With biotechnology, the plausible story is that medicine is making some spectacular breakthroughs, and doing so after a fairly long dry spell. The most notable is Gilead Sciences' hepatitis C drug Sovaldi, which actually cures the disease rather than controls it. The disease makes life a misery for 150 million to 200 million people around the world and ultimately kills many of them.
"Biotechnology is a real, great American story," says Rajiv Kaul, portfolio manager of Fidelity's Select Biotechnology Portfolio (FBIOX). "It's very difficult to make medicine. It takes hard work and the failure rates are high. But it's a really exciting time."
Furthermore, the industry's rise has come after a fairly long dry spell, when relatively few blockbuster drugs hit the market, says Evan McCulloch, portfolio manager of Franklin Biotechnology Discovery Fund.
"Big pharma and biotech together had a significant period of underperformance," McCulloch says. During that period, biotech became extremely cheap relative to earnings.
Another problem in the middle part of the last decade: The Food and Drug Administration became more conservative after the failure of Vioxx, an anti-inflammatory drug sold by Merck, was shown to increase the risk of stroke and heart failure in patients.
Currently, however, the FDA has been more accommodative toward getting new drugs on the market, says Kaul. "The FDA is doing the right things, and government has done good things in terms of working with industry to get innovative therapies to be priorities," he says.
The question then is whether investors are getting too giddy about the prospects for biotech stocks. Gilead (GILD), for example, sells for about 12.4 times its estimated 12 months' earnings, which is fairly reasonable. On the other end of the spectrum is Intercept Pharmaceuticals (ICPT), up 748% the past 12 months with no earnings.
But the market for small-company biotech stocks has always been giddy. One way to look at frothiness is the number of initial public offerings in the biotech industry—25 in the industry this year alone vs. 45 last year. In a biotech bubble, you start seeing IPOs of companies composed of two guys, a microscope, and a dream.
"It's not that bad yet," McCulloch says. "Companies raise money when they can, not necessarily when they need it." And right now is an excellent time for most companies to raise IPO money.
Nevertheless, biotech is a sector that has had a good run, which means that investors are likely to become skittish quickly.

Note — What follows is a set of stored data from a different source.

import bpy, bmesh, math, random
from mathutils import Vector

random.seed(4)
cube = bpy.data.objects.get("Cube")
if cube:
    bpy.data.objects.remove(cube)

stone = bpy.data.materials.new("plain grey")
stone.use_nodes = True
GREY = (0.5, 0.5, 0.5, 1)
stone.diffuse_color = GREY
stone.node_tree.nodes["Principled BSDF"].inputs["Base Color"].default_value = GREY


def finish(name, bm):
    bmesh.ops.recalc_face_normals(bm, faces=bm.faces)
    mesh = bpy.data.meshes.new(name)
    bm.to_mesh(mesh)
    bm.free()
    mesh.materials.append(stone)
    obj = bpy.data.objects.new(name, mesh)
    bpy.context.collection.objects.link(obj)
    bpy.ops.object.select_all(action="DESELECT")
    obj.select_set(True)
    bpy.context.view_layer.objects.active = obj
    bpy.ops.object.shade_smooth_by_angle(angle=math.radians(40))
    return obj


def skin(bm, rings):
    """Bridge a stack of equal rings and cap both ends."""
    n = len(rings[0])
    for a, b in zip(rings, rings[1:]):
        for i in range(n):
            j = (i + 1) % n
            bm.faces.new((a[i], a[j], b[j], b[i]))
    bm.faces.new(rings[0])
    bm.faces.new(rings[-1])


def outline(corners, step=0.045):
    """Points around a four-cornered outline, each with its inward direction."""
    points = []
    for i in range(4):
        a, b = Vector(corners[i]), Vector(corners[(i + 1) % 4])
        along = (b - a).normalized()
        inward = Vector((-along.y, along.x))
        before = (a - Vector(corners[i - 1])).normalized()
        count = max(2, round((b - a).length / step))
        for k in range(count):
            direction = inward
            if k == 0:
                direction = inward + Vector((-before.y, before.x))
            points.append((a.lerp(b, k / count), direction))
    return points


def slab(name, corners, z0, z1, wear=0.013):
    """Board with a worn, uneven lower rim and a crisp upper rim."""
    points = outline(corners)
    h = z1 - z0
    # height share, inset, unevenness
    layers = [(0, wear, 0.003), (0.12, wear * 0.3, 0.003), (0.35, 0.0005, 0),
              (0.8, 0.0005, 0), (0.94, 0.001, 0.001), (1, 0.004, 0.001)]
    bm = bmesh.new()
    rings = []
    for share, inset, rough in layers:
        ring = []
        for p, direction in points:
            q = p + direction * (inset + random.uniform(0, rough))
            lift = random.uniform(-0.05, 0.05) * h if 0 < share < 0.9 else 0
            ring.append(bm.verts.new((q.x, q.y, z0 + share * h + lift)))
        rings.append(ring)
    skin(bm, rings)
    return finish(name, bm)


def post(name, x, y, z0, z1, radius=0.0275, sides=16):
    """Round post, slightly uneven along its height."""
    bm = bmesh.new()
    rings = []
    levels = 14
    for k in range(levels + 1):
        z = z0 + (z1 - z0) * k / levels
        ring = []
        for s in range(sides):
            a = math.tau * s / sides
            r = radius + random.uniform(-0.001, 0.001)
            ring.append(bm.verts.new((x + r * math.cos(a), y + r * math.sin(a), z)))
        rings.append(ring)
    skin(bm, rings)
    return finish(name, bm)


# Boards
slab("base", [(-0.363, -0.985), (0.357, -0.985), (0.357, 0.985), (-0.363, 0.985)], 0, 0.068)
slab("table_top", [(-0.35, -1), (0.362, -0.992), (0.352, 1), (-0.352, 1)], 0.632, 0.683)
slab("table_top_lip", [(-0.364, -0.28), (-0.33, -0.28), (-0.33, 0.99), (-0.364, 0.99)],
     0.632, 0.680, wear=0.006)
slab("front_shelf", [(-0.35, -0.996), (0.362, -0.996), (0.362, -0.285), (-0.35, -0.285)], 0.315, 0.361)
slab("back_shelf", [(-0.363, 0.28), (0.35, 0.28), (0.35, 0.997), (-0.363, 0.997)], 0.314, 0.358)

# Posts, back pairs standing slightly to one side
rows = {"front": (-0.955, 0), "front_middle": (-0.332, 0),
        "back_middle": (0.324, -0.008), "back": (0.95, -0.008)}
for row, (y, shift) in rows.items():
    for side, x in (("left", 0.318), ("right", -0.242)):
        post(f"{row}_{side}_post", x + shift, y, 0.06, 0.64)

In the past few weeks, biotech stocks have sold off, in part because of Rep. Henry Waxman's recent letter to Gilead questioning the company's $84,000 price tag for Sovaldi.
"It was a shot across the bow," says McCulloch. "And what it means is that there could be some revision to drug pricing in the long term."
Any laws restricting drug pricing are highly unlikely in the Republican-held House, however, and Gilead's champions note that the drug's price tag is far less than for a liver transplant or for the years of care needed by hepatitis C sufferers. But the letter may make companies wary of their pricing—not necessarily a bad thing.
"Companies want their prices as high as they can make them without landing on front page of newspaper," McCulloch says.
Right now, it's hard to recommend biotech investing for anyone but those who don't mind risk. While the best years of biotech may be before us—and they probably are—you don't want to pay too much for the future. For the brave, the top-performing health and biotech companies are in the chart.
Otherwise, consider a general diversified fund. Health care is about 13% of the Standard and Poor's 500 stock index. You don't want your portfolio to come down with unwanted side effects, such as itching, sneezing or hives.
—By John Waggoner, USA Today